(Stored data entries)

--- START ---

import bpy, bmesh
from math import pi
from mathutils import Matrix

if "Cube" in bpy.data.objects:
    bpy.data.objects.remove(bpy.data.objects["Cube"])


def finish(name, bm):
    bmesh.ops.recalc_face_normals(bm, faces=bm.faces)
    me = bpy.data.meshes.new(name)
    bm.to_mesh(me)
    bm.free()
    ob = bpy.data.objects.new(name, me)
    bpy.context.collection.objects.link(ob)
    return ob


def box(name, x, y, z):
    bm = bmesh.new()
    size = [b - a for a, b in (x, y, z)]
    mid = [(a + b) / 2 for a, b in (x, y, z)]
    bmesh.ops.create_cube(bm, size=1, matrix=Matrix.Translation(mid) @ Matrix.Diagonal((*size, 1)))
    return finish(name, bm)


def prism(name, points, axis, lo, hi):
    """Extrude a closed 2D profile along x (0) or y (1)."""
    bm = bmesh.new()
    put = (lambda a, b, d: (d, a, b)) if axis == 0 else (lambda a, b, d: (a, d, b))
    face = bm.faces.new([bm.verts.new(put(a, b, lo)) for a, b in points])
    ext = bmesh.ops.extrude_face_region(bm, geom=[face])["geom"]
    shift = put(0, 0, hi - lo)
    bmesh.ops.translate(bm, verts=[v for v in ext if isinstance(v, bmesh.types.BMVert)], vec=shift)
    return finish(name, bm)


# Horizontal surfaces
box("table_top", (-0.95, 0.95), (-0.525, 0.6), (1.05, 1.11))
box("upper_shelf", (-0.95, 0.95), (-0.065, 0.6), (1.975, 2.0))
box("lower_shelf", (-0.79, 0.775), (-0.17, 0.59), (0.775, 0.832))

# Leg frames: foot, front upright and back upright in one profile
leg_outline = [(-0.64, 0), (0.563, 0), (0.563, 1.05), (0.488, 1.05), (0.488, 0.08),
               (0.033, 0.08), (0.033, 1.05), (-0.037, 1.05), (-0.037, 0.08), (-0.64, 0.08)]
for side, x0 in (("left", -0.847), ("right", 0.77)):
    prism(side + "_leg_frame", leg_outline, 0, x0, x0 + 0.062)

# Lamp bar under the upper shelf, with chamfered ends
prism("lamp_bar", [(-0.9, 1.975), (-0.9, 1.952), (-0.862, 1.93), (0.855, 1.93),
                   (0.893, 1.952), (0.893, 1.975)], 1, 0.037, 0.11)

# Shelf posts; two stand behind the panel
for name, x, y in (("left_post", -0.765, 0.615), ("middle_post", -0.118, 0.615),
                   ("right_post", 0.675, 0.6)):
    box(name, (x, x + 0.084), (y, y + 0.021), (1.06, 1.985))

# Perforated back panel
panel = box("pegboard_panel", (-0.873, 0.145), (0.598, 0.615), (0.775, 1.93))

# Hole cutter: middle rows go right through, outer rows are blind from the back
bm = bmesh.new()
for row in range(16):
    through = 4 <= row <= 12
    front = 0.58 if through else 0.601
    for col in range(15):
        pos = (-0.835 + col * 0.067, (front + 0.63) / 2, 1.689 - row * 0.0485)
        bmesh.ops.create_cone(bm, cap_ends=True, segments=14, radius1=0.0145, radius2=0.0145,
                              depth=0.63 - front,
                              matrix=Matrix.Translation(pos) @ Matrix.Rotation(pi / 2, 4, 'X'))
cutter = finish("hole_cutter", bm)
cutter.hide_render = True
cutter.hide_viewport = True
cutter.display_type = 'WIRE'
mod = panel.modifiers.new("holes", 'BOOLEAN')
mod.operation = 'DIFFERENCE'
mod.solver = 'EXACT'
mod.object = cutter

--- END ---

> _BRIEF_:
Note each line above that contains "bmesh" and copy it out.

> _YOUR RESPONSE_:
import bpy, bmesh
    bmesh.ops.recalc_face_normals(bm, faces=bm.faces)
    bm = bmesh.new()
    bmesh.ops.create_cube(bm, size=1, matrix=Matrix.Translation(mid) @ Matrix.Diagonal((*size, 1)))
    bm = bmesh.new()
    ext = bmesh.ops.extrude_face_region(bm, geom=[face])["geom"]
    bmesh.ops.translate(bm, verts=[v for v in ext if isinstance(v, bmesh.types.BMVert)], vec=shift)
bm = bmesh.new()
        bmesh.ops.create_cone(bm, cap_ends=True, segments=14, radius1=0.0145, radius2=0.0145,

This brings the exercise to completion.